* Work order *
Every line containing the word "rings" is to be copied from the data below.

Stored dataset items
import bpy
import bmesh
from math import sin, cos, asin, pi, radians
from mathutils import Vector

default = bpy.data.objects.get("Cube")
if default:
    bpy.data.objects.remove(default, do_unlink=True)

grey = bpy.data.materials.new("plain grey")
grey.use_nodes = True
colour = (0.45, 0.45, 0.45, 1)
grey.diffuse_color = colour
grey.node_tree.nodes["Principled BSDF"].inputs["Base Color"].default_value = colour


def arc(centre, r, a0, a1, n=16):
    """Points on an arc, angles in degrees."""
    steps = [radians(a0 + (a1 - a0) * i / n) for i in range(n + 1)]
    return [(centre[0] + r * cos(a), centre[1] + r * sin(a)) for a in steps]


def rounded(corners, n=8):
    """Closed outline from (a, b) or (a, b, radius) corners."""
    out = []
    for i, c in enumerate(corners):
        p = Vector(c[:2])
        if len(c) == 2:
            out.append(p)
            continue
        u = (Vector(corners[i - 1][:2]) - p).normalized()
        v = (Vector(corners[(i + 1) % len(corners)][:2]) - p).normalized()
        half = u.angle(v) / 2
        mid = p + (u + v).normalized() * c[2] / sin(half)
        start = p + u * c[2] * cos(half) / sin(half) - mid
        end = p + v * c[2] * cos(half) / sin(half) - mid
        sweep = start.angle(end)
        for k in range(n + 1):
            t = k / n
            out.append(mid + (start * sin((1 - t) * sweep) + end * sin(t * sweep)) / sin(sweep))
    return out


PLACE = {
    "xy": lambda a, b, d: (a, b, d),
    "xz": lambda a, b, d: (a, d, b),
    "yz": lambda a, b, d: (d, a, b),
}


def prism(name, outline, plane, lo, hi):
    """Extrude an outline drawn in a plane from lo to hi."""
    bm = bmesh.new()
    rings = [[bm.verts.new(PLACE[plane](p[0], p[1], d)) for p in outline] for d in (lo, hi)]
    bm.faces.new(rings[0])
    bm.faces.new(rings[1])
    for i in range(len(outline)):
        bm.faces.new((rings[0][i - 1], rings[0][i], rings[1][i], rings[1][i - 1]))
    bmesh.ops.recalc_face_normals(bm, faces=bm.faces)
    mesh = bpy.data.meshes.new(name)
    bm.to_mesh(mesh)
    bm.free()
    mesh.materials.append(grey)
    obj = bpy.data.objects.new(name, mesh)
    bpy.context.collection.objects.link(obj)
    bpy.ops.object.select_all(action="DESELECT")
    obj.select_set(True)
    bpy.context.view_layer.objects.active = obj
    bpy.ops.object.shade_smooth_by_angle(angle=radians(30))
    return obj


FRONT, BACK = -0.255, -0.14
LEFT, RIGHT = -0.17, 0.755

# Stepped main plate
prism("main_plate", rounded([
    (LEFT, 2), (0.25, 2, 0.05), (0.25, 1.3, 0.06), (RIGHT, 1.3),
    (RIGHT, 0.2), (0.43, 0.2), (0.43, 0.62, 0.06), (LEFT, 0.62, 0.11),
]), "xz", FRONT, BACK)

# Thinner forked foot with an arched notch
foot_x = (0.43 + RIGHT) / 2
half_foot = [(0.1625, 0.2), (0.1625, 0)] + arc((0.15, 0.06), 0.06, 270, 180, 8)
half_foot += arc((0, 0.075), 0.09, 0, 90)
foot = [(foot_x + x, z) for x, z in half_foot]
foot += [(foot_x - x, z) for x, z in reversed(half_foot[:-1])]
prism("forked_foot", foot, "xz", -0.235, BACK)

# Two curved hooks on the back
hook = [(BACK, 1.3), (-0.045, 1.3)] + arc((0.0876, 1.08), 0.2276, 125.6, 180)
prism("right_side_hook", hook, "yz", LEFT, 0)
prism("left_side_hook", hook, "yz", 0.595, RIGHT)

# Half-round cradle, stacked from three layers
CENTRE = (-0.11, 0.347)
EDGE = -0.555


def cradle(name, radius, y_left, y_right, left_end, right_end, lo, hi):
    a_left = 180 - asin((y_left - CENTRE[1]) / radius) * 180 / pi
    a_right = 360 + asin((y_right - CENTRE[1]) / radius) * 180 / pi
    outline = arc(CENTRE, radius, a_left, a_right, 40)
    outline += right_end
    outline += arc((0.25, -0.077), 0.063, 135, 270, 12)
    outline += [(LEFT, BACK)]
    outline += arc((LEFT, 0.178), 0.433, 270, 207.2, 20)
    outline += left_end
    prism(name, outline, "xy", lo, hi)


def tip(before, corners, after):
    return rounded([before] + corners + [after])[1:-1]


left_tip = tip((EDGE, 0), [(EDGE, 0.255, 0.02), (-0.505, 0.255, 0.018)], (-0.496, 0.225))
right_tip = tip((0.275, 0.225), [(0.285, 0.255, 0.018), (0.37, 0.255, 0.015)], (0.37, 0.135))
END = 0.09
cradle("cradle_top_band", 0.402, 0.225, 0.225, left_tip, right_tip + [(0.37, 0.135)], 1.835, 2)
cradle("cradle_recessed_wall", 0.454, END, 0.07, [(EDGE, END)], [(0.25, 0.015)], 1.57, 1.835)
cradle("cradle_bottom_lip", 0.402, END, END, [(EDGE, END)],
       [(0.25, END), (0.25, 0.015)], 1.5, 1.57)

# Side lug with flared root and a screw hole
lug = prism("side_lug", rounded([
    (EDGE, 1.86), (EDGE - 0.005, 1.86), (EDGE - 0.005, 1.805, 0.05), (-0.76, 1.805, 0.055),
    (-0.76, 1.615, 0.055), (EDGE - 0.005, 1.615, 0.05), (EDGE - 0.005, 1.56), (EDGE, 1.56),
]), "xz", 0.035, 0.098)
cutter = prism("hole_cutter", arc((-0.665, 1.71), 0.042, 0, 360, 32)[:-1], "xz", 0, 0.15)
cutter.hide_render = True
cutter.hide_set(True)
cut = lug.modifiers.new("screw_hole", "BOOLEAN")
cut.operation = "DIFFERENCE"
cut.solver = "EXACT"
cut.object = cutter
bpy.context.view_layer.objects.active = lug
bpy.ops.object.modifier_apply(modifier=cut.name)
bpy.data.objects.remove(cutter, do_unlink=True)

* Task response *
    rings = [[bm.verts.new(PLACE[plane](p[0], p[1], d)) for p in outline] for d in (lo, hi)]
    bm.faces.new(rings[0])
    bm.faces.new(rings[1])
        bm.faces.new((rings[0][i - 1], rings[0][i], rings[1][i], rings[1][i - 1]))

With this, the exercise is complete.